### RECORD EXCERPTS
--------------------
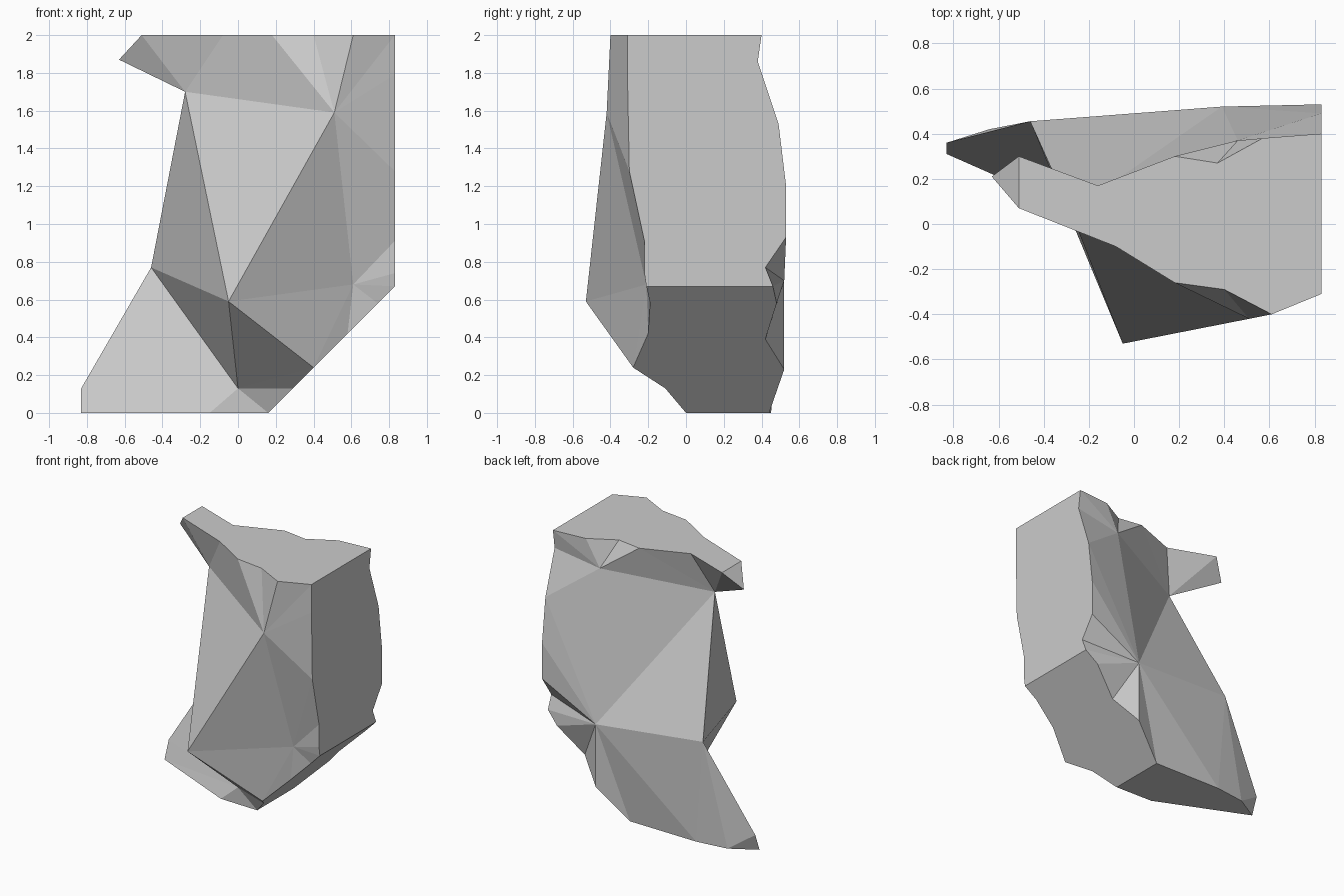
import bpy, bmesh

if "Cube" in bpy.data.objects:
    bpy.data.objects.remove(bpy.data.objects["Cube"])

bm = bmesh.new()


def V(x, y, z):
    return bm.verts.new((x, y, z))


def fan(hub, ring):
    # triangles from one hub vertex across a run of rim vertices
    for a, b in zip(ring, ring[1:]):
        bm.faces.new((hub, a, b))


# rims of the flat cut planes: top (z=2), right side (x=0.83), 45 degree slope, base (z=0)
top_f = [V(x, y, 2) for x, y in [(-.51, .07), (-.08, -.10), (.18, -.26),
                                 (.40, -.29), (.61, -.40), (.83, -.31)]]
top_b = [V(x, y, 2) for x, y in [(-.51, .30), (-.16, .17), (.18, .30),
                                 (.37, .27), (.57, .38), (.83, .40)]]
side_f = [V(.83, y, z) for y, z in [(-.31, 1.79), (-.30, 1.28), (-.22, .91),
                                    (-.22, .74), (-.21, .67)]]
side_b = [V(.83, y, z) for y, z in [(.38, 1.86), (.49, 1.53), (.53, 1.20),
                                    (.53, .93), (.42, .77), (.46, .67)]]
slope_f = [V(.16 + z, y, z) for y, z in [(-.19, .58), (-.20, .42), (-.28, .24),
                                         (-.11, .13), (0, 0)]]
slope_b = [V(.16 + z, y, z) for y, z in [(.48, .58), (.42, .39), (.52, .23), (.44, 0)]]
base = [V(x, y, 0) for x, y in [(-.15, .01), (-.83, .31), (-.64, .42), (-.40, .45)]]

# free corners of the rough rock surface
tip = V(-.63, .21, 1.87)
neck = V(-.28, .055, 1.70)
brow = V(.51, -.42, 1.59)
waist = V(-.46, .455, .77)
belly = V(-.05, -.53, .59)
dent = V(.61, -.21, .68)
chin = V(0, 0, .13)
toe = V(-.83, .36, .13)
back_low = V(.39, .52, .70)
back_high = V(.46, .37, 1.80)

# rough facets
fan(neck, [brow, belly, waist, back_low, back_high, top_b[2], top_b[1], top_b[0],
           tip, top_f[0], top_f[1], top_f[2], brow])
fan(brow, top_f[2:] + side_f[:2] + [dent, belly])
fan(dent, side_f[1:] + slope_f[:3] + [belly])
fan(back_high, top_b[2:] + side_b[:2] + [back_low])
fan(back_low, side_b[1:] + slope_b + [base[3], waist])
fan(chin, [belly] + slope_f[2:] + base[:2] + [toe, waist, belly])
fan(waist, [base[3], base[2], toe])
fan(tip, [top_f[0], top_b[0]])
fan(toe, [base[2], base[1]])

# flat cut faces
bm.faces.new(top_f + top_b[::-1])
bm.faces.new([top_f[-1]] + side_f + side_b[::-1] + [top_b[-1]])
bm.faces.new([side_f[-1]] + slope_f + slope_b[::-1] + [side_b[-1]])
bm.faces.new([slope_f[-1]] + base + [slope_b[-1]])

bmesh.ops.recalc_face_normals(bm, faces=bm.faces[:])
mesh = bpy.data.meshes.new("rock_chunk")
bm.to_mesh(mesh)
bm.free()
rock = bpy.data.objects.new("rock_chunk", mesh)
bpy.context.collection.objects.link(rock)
--------------------
### WORK TO COMPLETE
Find all lines holding the word "base" in the records above and copy them.

### RESPONSE BELOW
# rims of the flat cut planes: top (z=2), right side (x=0.83), 45 degree slope, base (z=0)
base = [V(x, y, 0) for x, y in [(-.15, .01), (-.83, .31), (-.64, .42), (-.40, .45)]]
fan(back_low, side_b[1:] + slope_b + [base[3], waist])
fan(chin, [belly] + slope_f[2:] + base[:2] + [toe, waist, belly])
fan(waist, [base[3], base[2], toe])
fan(toe, [base[2], base[1]])
bm.faces.new([slope_f[-1]] + base + [slope_b[-1]])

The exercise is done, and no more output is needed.